Aquatic Physical Therapy is the evidence-based and skilled practice of physical therapy in an aquatic environment by a physical therapist, or a physical therapist assistant under the supervision of a physical therapist. Aquatic Physical Therapy includes but is not limited to treatment, rehabilitation, prevention, health, wellness and fitness of patient/client populations in an aquatic environment with or without the use of assistive, adaptive, orthotic, protective, or supportive devices and equipment.
The unique properties of the aquatic environment enhance interventions for patients/clients across the age span with musculoskeletal, neuromuscular, cardiovascular/pulmonary, and integumentary diseases, disorders, or conditions.
Aquatic Physical Therapy interventions are designed to improve or maintain:
Abbreviated Definition of Aquatic Physical Therapy:
Aquatic Physical Therapy is the scientific practice of physical therapy in an aquatic environment by physical therapists and physical therapists assistants. Aquatic Physical Therapy includes but is not limited to treatment, rehabilitation, prevention, health, wellness and fitness of patient/client populations in an aquatic environment. The unique properties of the aquatic environment enhance treatments for patients/clients across the age span with musculoskeletal, neuromuscular, cardiovascular/pulmonary, and integumentary (skin) diseases, disorders, or conditions.
Abbreviated Definition of Aquatic Physical Therapists:
Aquatic Physical Therapists are licensed physical therapists who perform an examination and evaluation to establish a functional diagnosis, prognosis for functional recovery, and need for PT treatment with a plan of care. Aquatic Physical Therapists and Physical Therapist Assistants provide PT treatments in a safe aquatic environment taking into consideration transition to land based functional activities and communication with the patient-care team.
While this is absolutely dependent on water quality and one's person medical history, the has been documented evidence regarding both respiratory and dermatological conditions that one who is immersed in water for prolonged periods, seem to be susceptible to. At this time, there is no specific disease attributed to the water. For more information regarding this topic, you are encouraged to seek information on the following websites:

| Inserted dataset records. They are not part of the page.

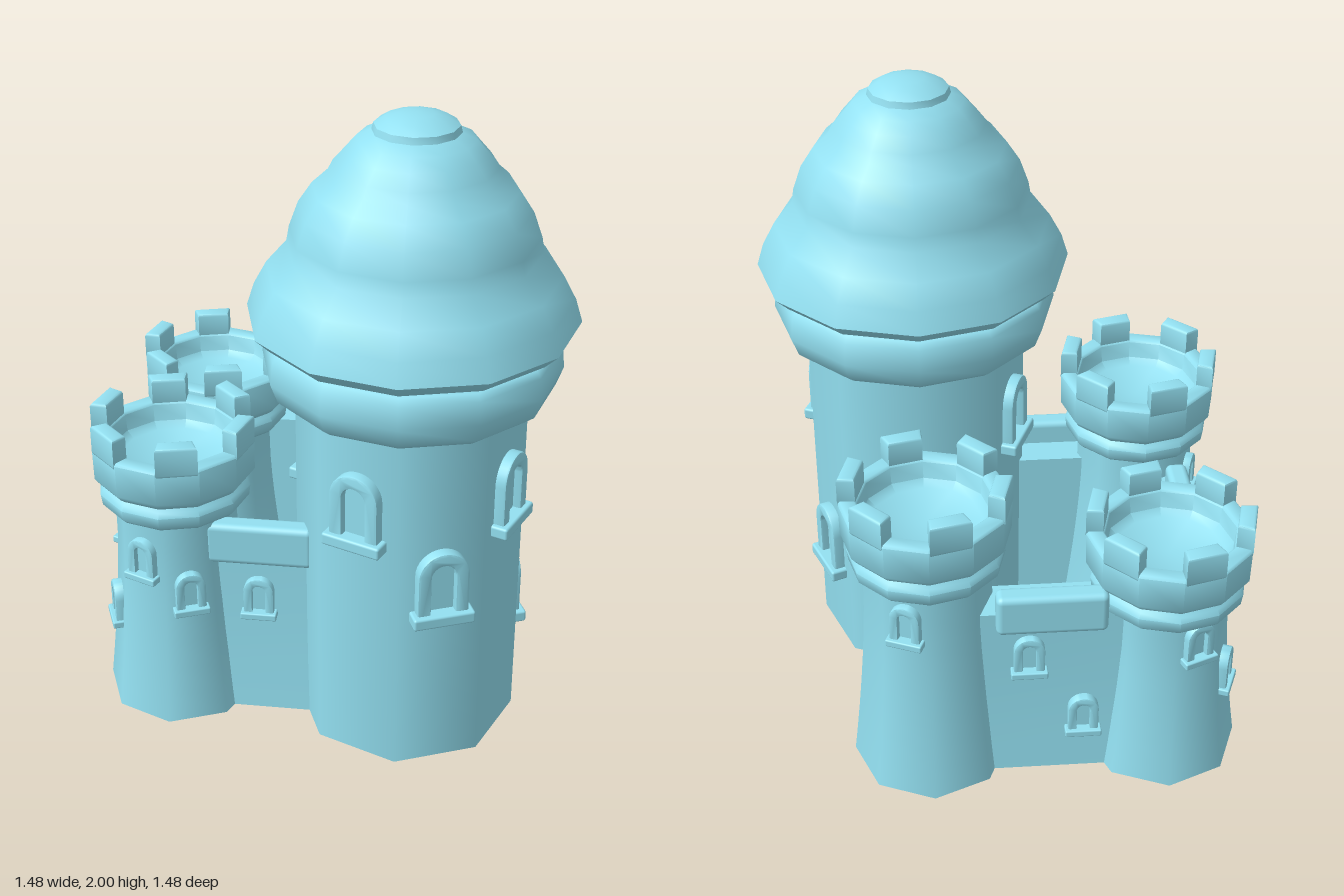
import * as THREE from 'three';
import { toCreasedNormals } from 'three/addons/utils/BufferGeometryUtils.js';
import { RoundedBoxGeometry } from 'three/addons/geometries/RoundedBoxGeometry.js';

const material = new THREE.MeshStandardMaterial({ color: 0x93e0f1, side: THREE.DoubleSide });
const rad = THREE.MathUtils.degToRad;

function part(name, geometry, parent) {
  const mesh = new THREE.Mesh(geometry, material);
  mesh.name = name;
  parent.add(mesh);
  return mesh;
}

function lathe(points, sides) {
  return new THREE.LatheGeometry(points.map(([r, y]) => new THREE.Vector2(r, y)), sides);
}

// Shape with straight sides and a round head, standing on y = base
function archShape(width, height, base = 0) {
  const r = width / 2;
  const s = new THREE.Shape();
  s.moveTo(-r, base);
  s.lineTo(r, base);
  s.lineTo(r, height - r);
  s.absarc(0, height - r, r, 0, Math.PI, false);
  s.lineTo(-r, base);
  return s;
}

// Arched frame, recessed pane and optional sill, facing local +z
function arch(name, width, height, border, depth, hasSill) {
  const group = new THREE.Group();
  group.name = name;
  const bevel = depth * 0.2;
  const frame = archShape(width - 2 * bevel, height - bevel);
  frame.holes.push(archShape(width - 2 * border, height - border, border * 0.6));
  part('frame', toCreasedNormals(new THREE.ExtrudeGeometry(frame, {
    depth: depth + 0.03 - bevel, bevelSize: bevel, bevelThickness: bevel, bevelSegments: 2, curveSegments: 8,
  }), 0.7), group).position.z = -0.03;
  part('pane', new THREE.ShapeGeometry(archShape(width - border, height - border / 2), 8), group).position.z = depth * 0.25;
  if (hasSill) {
    const h = height * 0.16;
    part('sill', new RoundedBoxGeometry(width * 1.2, h, depth * 1.5 + 0.03, 2, h * 0.2), group)
      .position.set(0, h / 2, depth * 0.75 - 0.015);
  }
  return group;
}

// Turns a window or door to look along an angle measured from +x to +z
function place(object, x, y, z, angle, parent) {
  object.position.set(x, y, z);
  object.rotation.y = Math.PI / 2 - rad(angle);
  parent.add(object);
}

// Domed main tower
function mainTower() {
  const tower = new THREE.Group();
  tower.name = 'mainTower';
  part('body', lathe([[0.35, 0.01], [0.35, 0.6], [0.35, 1.2]], 8), tower);
  part('collar', toCreasedNormals(lathe([
    [0.3, 1.155], [0.4, 1.16], [0.425, 1.18], [0.447, 1.24], [0.44, 1.31], [0.425, 1.33], [0.36, 1.335],
  ], 12), 0.95), tower);
  part('roof', toCreasedNormals(lathe([
    [0.36, 1.335], [0.425, 1.34], [0.45, 1.35], [0.49, 1.39], [0.468, 1.46], [0.43, 1.53], [0.37, 1.6],
    [0.362, 1.645], [0.335, 1.72], [0.295, 1.78], [0.25, 1.82],
    [0.235, 1.85], [0.2, 1.89], [0.17, 1.925], [0.127, 1.945],
    [0.122, 1.965], [0.09, 1.985], [0.05, 1.996], [0, 2],
  ], 12), 0.75), tower);
  const windows = [[112.5, 0.77], [67.5, 0.53], [22.5, 0.77], [-22.5, 0.29], [202.5, 0.77], [247.5, 0.53]];
  for (const [angle, y] of windows) {
    const a = rad(angle);
    place(arch('window', 0.16, 0.245, 0.035, 0.035, true), 0.323 * Math.cos(a), y, 0.323 * Math.sin(a), angle, tower);
  }
  tower.position.set(0.25, 0, 0.245);
  return tower;
}

// Corner tower with a flared foot and a crown of six merlons
function cornerTower(name, x, z, top, windows) {
  const tower = new THREE.Group();
  tower.name = name;
  const neck = top - 0.3;
  const radiusAt = (y) => 0.195 + 0.053 * Math.pow(Math.max(0, 1 - y / (neck * 0.85)), 1.5);
  const profile = [];
  for (let i = 0; i <= 8; i++) {
    const y = 0.01 + (neck + 0.01) * i / 8;
    profile.push([radiusAt(y), y]);
  }
  part('body', lathe(profile, 8), tower);

  const crown = [
    [0.17, -0.305], [0.22, -0.3], [0.235, -0.285], [0.24, -0.25], [0.23, -0.235], [0.222, -0.225],
    [0.24, -0.21], [0.255, -0.19], [0.257, -0.085], [0.25, -0.078], [0.208, -0.078], [0.2, -0.085],
    [0.195, -0.14], [0.17, -0.16], [0, -0.165],
  ];
  part('crown', toCreasedNormals(lathe(crown.map(([r, y]) => [r, top + y]), 12), 0.85), tower);

  const corner = (r, deg) => new THREE.Vector2(r * Math.cos(rad(deg)), r * Math.sin(rad(deg)));
  const section = new THREE.Shape([corner(0.212, -12.5), corner(0.248, -12.5), corner(0.248, 12.5), corner(0.212, 12.5)]);
  const merlon = new THREE.ExtrudeGeometry(section, { depth: 0.08, bevelSize: 0.009, bevelThickness: 0.01, bevelSegments: 2 });
  merlon.rotateX(-Math.PI / 2);
  const smoothMerlon = toCreasedNormals(merlon, 0.8);
  for (let i = 0; i < 6; i++) {
    const m = part('merlon', smoothMerlon, tower);
    m.position.y = top - 0.09;
    m.rotation.y = -rad(75 + i * 60);
  }

  for (const [angle, y] of windows) {
    const a = rad(angle);
    const r = radiusAt(y + 0.07) * Math.cos(Math.PI / 8);
    place(arch('window', 0.095, 0.145, 0.022, 0.025, true), r * Math.cos(a), y, r * Math.sin(a), angle, tower);
  }
  tower.position.set(x, 0, z);
  return tower;
}

// Curtain wall along local x, outer face on local +z, with an overhanging parapet
function wall(name, x, z, facing) {
  const group = new THREE.Group();
  group.name = name;
  const length = 0.5;
  const section = [[0.13, 0.01], [0.117, 0.2], [0.11, 0.4], [0.11, 0.62], [-0.03, 0.62], [-0.03, 0.01]];
  const sheet = new THREE.PlaneGeometry(length, 1, 1, section.length - 1);
  const p = sheet.attributes.position;
  for (let i = 0; i < p.count; i++) {
    const [depth, y] = section[section.length - 1 - Math.floor(i / 2)];
    p.setXYZ(i, p.getX(i), y, depth);
  }
  part('curtain', toCreasedNormals(sheet, 0.6), group);
  part('parapet', new RoundedBoxGeometry(0.34, 0.14, 0.07, 3, 0.02), group).position.set(0, 0.63, 0.108);
  place(group, x, 0, z, facing, group);
  return group;
}

export function createModel() {
  const castle = new THREE.Group();
  castle.name = 'castle';
  castle.add(mainTower());
  castle.add(cornerTower('frontTower', -0.485, 0.245, 1.02,
    [[112.5, 0.51], [67.5, 0.4], [157.5, 0.28], [202.5, 0.5]]));
  castle.add(cornerTower('sideTower', 0.25, -0.485, 1.06, [[-67.5, 0.58]]));
  castle.add(cornerTower('backTower', -0.485, -0.485, 0.91, [[247.5, 0.46], [202.5, 0.27]]));

  // Four walls: centre x, centre z, outward angle
  const walls = [
    ['frontWall', -0.2, 0.245, 90], ['sideWall', 0.25, -0.2, 0],
    ['backWall', -0.118, -0.485, 270], ['gateWall', -0.485, -0.12, 180],
  ];
  for (const [name, x, z, facing] of walls) {
    const group = new THREE.Group();
    group.name = name;
    const w = wall(name + 'Body', 0, 0, 90);
    group.add(...w.children);
    place(group, x, 0, z, facing, castle);
  }

  // Wall windows and the gate
  const openings = [[-0.205, 0.36, 0.355, 90], [-0.05, 0.39, -0.595, 270], [-0.22, 0.15, -0.603, 270],
    [-0.595, 0.38, -0.25, 180], [-0.595, 0.38, -0.03, 180]];
  for (const [x, y, z, angle] of openings) {
    place(arch('wallWindow', 0.095, 0.145, 0.022, 0.025, true), x, y, z, angle, castle);
  }
  place(arch('gate', 0.22, 0.36, 0.04, 0.045, false), -0.605, 0.01, -0.13, 180, castle);
  return castle;
}
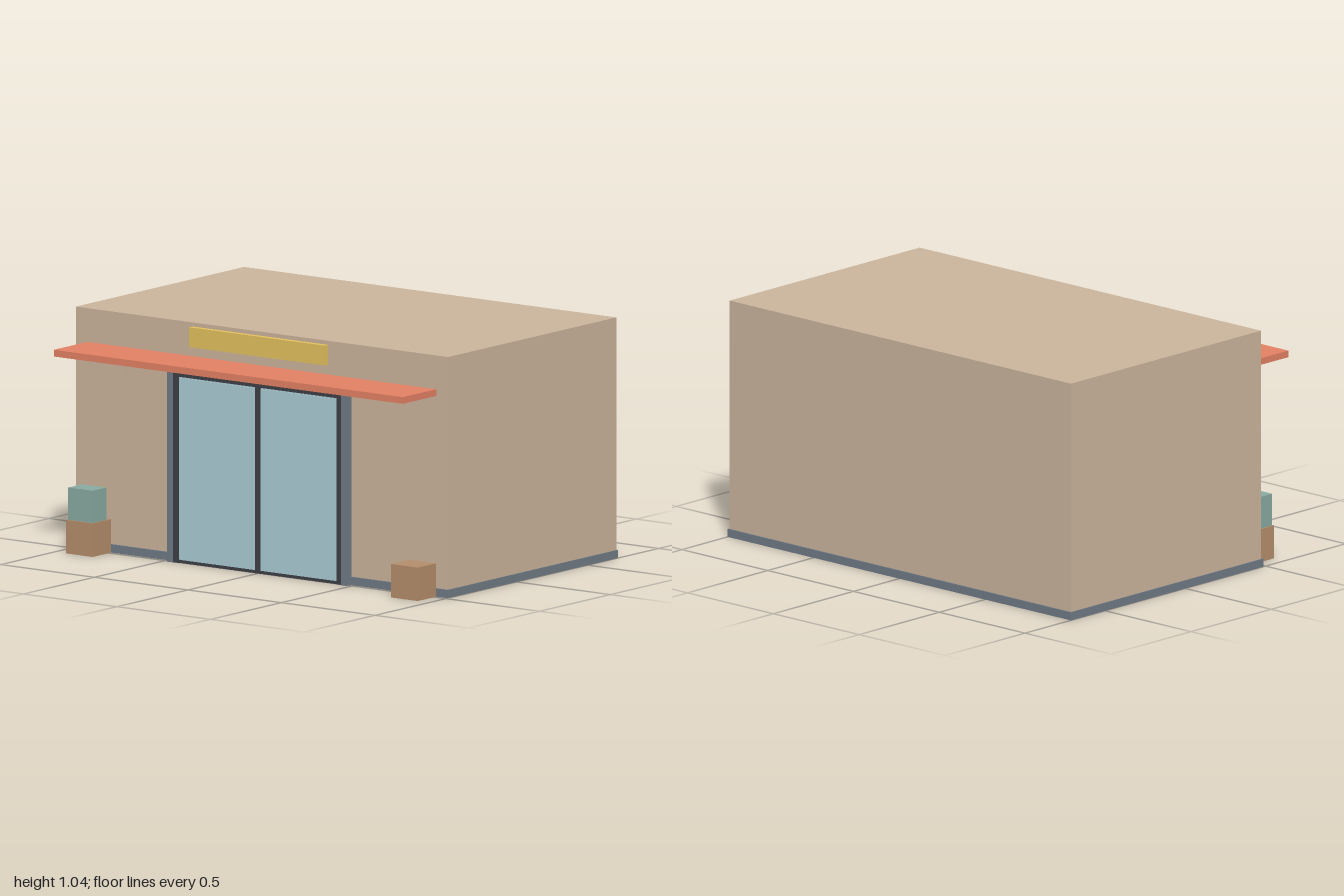
import * as THREE from 'three';

const mat = (name, color) => {
  const m = new THREE.MeshStandardMaterial({ color });
  m.name = name;
  return m;
};

export function createModel() {
  const wall = mat('tan wall', 0xcab49c);
  const slate = mat('slate trim', 0x6f7a84);
  const dark = mat('dark door frame', 0x3d3f46);
  const glass = mat('pale glass', 0xaacbd4);
  const red = mat('terracotta awning', 0xe28064);
  const gold = mat('gold sign', 0xe3c05e);
  const brown = mat('brown crate', 0xb58d6b);
  const teal = mat('teal crate', 0x88a99f);

  const model = new THREE.Group();
  model.name = 'shopfront';

  // Box given by its minimum and maximum on each axis
  const box = (name, material, [x0, x1], [y0, y1], [z0, z1]) => {
    const mesh = new THREE.Mesh(new THREE.BoxGeometry(x1 - x0, y1 - y0, z1 - z0), material);
    mesh.position.set((x0 + x1) / 2, (y0 + y1) / 2, (z0 + z1) / 2);
    mesh.name = name;
    model.add(mesh);
  };
  // Rectangular surround, open at the bottom
  const surround = (name, material, outer, inner, top, innerTop, z) => {
    const s = new THREE.Shape();
    s.moveTo(-outer, 0).lineTo(-inner, 0).lineTo(-inner, innerTop).lineTo(inner, innerTop);
    s.lineTo(inner, 0).lineTo(outer, 0).lineTo(outer, top).lineTo(-outer, top);
    const geo = new THREE.ExtrudeGeometry(s, { depth: z[1] - z[0], bevelEnabled: false });
    const mesh = new THREE.Mesh(geo, material);
    mesh.position.z = z[0];
    mesh.name = name;
    model.add(mesh);
  };

  // Building shell and plinth
  box('building', wall, [-0.995, 0.995], [0.01, 1.042], [-0.708, 0.478]);
  box('plinth', slate, [-1, 1], [0, 0.035], [-0.715, 0.487]);

  // Entrance: outer surround, dark inner frame below a narrow gap
  surround('doorSurround', slate, 0.48, 0.45, 0.863, 0.835, [0.478, 0.515]);
  surround('doorFrame', dark, 0.45, 0.424, 0.828, 0.806, [0.478, 0.511]);
  box('doorMullion', dark, [-0.013, 0.013], [0, 0.806], [0.478, 0.509]);
  box('doorSill', dark, [-0.424, 0.424], [0, 0.013], [0.478, 0.507]);

  // Two glass doors, each with a slightly raised pane
  for (const side of [-1, 1]) {
    const span = (a, b) => [side * a, side * b].sort((p, q) => p - q);
    const label = side > 0 ? 'left' : 'right';
    box(label + 'GlassDoor', glass, span(0.013, 0.424), [0.013, 0.806], [0.478, 0.503]);
    box(label + 'GlassPane', glass, span(0.013, 0.415), [0.013, 0.8], [0.503, 0.506]);
  }

  // Awning with two brackets
  box('awning', red, [-0.933, 0.933], [0.867, 0.896], [0.478, 0.715]);
  for (const x of [-0.72, 0.72])
    box('awningBracket', wall, [x - 0.025, x + 0.025], [0.784, 0.867], [0.495, 0.535]);

  // Blank sign board
  box('signBoard', gold, [-0.362, 0.362], [0.941, 1.027], [0.489, 0.513]);

  // Crates beside the entrance
  box('rightCrate', brown, [-0.94, -0.798], [0, 0.145], [0.49, 0.619]);
  box('stackedCrate', teal, [-0.934, -0.803], [0.145, 0.285], [0.514, 0.612]);
  box('leftCrate', brown, [0.798, 0.94], [0, 0.145], [0.49, 0.619]);

  return model;
}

Here is link to a citation for an article on the topic of lifeguard lung: Click HereAnd, here is a link for another article that provides further background information on the topic - Click Here
The "Developing an Aquatic Physical Therapy Program" and the associated continuing education courses offered by the Section should assist you in getting started. (Click here to download order form) Additionally, list below are several great sources of information regarding design, construction, and risk awareness for pools.
The Aquatic Therapy and Rehab Institute (ATRI) published a document called Safety Standards for Aquatic Therapy and Rehabilitation Practitioners - http://www.atri.org/articles/Standards.pdf, which recommends that a practitioner be in the water for no longer than four (4) continuous hours per day dependent upon the situation and individual (e.g. considering water temperature, water and air chemistry, and personal medical factors).
Additional sites with respect to water safety are the following:
There are several means to report poor working environments, and it may behoove one to solicit the help of local health department officials with such environmental concerns. State health officials, likewise, are mandated to enforce swimming pool standards, and while not all states have adequate swimming codes, this is an option. Per the Occupational Safety and Health Administration's (OSHA) Compliance Guidance Office, PT's and PTA's practicing in states that have established their own occupational safety and health plan would file complaints through the state. This link will take you to information about State Occupational Safety and Health Plans - http://www.osha.gov/fso/osp/index.html. This Web page provides links for the states that have established their own occupational safety and health administration.
In states that have not established their own occupational safety and health plan, PT's and PTA's would file complaints through the Federal OSHA by going to www.osha.gov, select the link for "Audiences" located on the left side of the page, then click on "Workers", then "Filing a complaint".
General guidelines might include:
82-88 degrees for more active patients and patients with MS
88-92 degrees for less active patients such as those with arthritis or women
92-96 degrees for less active patients with hypertonicity/spasticity issues
This is usually regulated locally by the city/county and/or state Health Department. While there are specific standards for acceptable chemical levels, one must first be aware of those enforced by your region's health governing body. Additional information regarding this can also be found in the following locations:
Things to consider include:
(a) State Practice Act
(b) Liability insurance
(c) Local regulations